The cold weather months in the northern parts of the country can be brutal; that’s why many retirees migrate south to spend their winters along the Gulf Coast or in the southern states. These snowbirds spend their winters basking in the warm weather, then return home to the north for the summer months.
Hubert “Sonny” Massey, a Business instructor and advisor at South University’s Savannah school, says snowbirds generally begin to head south after Labor Day and stay through the spring.
While Florida is most popular state for snowbirds to flock to during the cold months, Massey says that many prefer locations in North Carolina, South Carolina, Georgia, and the Gulf coast of Alabama.
Massey says revenue from both the snowbird population and tourism in general is very important to businesses in these warm weather regions of the country.
“Some businesses actually schedule their operating times based on population ebbs and flows,” Massey says. “Many local businesses close when the snowbirds leave and re-open when they are expected to arrive.”
Massey says some areas see a drastic increase in population and economic activity when the snowbirds arrive.
Many local businesses close when the snowbirds leave and re-open when they are expected to arrive.
“I know the area around southwest Florida still shows a marked difference,” Massey says.
Enjoying the Warm Weather Along the Gulf Coast

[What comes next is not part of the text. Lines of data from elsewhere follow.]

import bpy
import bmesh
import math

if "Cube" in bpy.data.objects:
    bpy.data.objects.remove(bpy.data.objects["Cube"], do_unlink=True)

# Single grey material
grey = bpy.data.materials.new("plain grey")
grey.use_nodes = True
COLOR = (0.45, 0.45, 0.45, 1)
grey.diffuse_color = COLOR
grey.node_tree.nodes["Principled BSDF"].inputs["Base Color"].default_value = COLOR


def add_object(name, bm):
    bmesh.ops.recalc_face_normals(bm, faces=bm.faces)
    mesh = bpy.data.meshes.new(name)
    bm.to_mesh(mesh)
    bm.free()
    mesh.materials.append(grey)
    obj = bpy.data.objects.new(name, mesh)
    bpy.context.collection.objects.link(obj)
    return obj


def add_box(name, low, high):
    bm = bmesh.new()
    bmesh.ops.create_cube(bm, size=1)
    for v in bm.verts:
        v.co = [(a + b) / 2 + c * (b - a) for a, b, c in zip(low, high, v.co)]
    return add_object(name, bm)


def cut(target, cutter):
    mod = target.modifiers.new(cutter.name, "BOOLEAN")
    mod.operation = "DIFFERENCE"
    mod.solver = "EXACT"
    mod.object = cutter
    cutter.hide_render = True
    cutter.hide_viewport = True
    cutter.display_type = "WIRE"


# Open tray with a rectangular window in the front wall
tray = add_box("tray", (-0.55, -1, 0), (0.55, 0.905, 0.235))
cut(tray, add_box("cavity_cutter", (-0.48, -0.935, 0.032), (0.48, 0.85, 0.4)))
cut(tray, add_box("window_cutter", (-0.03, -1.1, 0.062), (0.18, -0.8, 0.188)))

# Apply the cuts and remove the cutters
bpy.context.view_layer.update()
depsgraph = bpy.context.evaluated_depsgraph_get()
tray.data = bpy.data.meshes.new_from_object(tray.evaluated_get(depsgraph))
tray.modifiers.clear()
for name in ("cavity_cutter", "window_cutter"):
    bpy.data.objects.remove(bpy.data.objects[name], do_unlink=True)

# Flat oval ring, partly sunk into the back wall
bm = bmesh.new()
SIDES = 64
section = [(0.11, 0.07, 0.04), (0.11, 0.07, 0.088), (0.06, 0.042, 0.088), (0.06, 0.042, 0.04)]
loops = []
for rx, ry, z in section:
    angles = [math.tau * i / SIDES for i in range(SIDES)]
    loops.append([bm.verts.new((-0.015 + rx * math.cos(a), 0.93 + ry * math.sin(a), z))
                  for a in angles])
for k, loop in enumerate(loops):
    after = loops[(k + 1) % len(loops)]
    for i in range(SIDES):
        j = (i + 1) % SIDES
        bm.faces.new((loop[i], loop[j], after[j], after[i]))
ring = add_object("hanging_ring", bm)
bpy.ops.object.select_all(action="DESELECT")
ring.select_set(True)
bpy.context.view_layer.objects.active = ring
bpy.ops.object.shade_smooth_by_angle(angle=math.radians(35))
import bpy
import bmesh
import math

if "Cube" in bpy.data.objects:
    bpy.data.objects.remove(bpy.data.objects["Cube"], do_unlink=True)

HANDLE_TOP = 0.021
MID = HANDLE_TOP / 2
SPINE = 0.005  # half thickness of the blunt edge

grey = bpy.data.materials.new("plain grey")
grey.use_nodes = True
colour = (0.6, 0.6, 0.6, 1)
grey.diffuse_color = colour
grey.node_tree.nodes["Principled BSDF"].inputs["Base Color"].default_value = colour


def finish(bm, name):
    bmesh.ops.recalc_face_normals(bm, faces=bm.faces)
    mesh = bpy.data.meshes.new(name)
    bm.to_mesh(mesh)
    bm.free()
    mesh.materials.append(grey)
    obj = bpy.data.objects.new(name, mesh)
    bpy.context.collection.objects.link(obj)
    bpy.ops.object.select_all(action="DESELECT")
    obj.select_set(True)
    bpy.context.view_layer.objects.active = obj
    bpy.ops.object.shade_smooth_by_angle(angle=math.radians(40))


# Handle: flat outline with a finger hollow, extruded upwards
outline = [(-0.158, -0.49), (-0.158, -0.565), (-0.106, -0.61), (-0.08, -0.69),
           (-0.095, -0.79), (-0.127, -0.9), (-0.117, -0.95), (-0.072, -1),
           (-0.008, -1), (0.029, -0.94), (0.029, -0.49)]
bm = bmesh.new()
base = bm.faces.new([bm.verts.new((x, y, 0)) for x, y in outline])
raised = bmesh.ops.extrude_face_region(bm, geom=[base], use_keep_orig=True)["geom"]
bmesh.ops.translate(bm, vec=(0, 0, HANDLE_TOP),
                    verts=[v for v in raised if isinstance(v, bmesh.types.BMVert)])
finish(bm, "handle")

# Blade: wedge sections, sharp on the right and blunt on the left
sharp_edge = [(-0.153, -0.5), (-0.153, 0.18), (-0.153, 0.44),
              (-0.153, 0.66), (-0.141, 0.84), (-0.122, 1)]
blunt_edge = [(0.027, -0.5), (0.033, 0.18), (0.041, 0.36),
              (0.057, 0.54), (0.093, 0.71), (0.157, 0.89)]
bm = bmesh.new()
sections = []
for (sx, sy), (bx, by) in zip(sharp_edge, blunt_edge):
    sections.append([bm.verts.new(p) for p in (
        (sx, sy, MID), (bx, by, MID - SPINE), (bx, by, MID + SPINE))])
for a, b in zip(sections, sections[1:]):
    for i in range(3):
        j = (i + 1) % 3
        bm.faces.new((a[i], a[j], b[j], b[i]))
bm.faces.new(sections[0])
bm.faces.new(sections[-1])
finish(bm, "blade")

Howard and Helen Wise have been spending their winters along the Gulf Coast of Alabama to seek refuge from the cold weather in Pennsylvania for the past 15 years.
“We get there before New Year’s and stay until term break [in] mid-March when rents increase,” Howard Wise says.
Wise says that snowbirds make up a significant amount of the population of Baldwin County, which is along the Gulf Coast of Alabama, during the months of January through April. He says this is a big economic help to the area.
Wise says snowbirds also sponsor a number of events for local charities, to raise funds for places such as the libraries, the zoo, and the fire departments.
The Wises are members of the Pennsylvania Snowbird Club, where they socialize with other snowbirds visiting the Gulf Coast of Alabama during the cold weather months.
Snowbird club members participate in a number of activities together, while supporting local businesses.
Wise says the club has weekly meetings at Hazel’s, a restaurant in Orange Beach, Alabama.
“We get hugs when we arrive and tears flow when we leave,” Wise says. “Local businesses tell us that they appreciate snowbirds and, in particular after the oil spill, businesses were very glad to see us back.”
Snowbirds Enjoy the Florida Sun
Paul and Nancy Hewitt head to their winter home of Destin, Florida, each year to escape the cold weather in their hometown of Sauble Beach, Ontario, Canada.
The Hewitts joined the Destin Snowbird Club eight years ago, and Nancy serves as the group’s publicity director.
“The majority of our members spend three months in the area,” Nancy Hewitt says.
Hewitt says the club offers a number of activities to keep members busy, including dinner dances, harbor boat cruises, golf play days and tournaments, card games, quilting, a computer club, bowling, tennis, fishing, trips to Biloxi casinos, New Orleans vacations, and cruises to the Western Caribbean.
The club also holds regular meetings at the Destin Snowbirds Roost, where Hewitt says local businesses donate door prizes to give to members.
“The local merchants are very generous with gift certificates for restaurants, golf, fishing trips, and some goody bags of promotional merchandise,” Hewitt says.
Hewitt cites a number of reasons that she and her husband chose Destin as their warm weather home, including affordability, the snowbird club, less traffic, and the abundance of restaurants and entertainment.
“The place has a small town feel that we find very welcoming,” Hewitt says.
Elizabeth Spies, vice president of communications at the Destin Area Chamber of Commerce, agrees with Hewitt that higher temperatures aren’t the only thing drawing snowbirds into the area.
“Snowbirds are not only attracted by warmer climate, but also by Destin’s world-class amenities and small town, Southern hospitality,” Spies says.
Spies says that Destin is a popular destination for snowbirds to seek refuge from the cold weather each year.
“Last year, we had almost 2,000 snowbirds check in at the Destin Snowbirds Roost, though we know many more came to the area during the winter months,” says Spies.
Snowbirds aren’t the only ones who enjoy the time they spend in the area; local companies also are grateful for the increase in business.
“Our accommodations, restaurants, and retail businesses benefit the most from the snowbirds,” Spies says. “Snowbirds also patronize our arts organizations, including Sinfonia Gulf Coast and the Mattie Kelly Fine & Performing Arts Center, whose seasons run through the winter months.”
During the spring and summer months when snowbirds head north for the winter, Spies says that vacationing families fill the gap in business until it’s time for the snowbirds to return.
Author: Laura Jerpi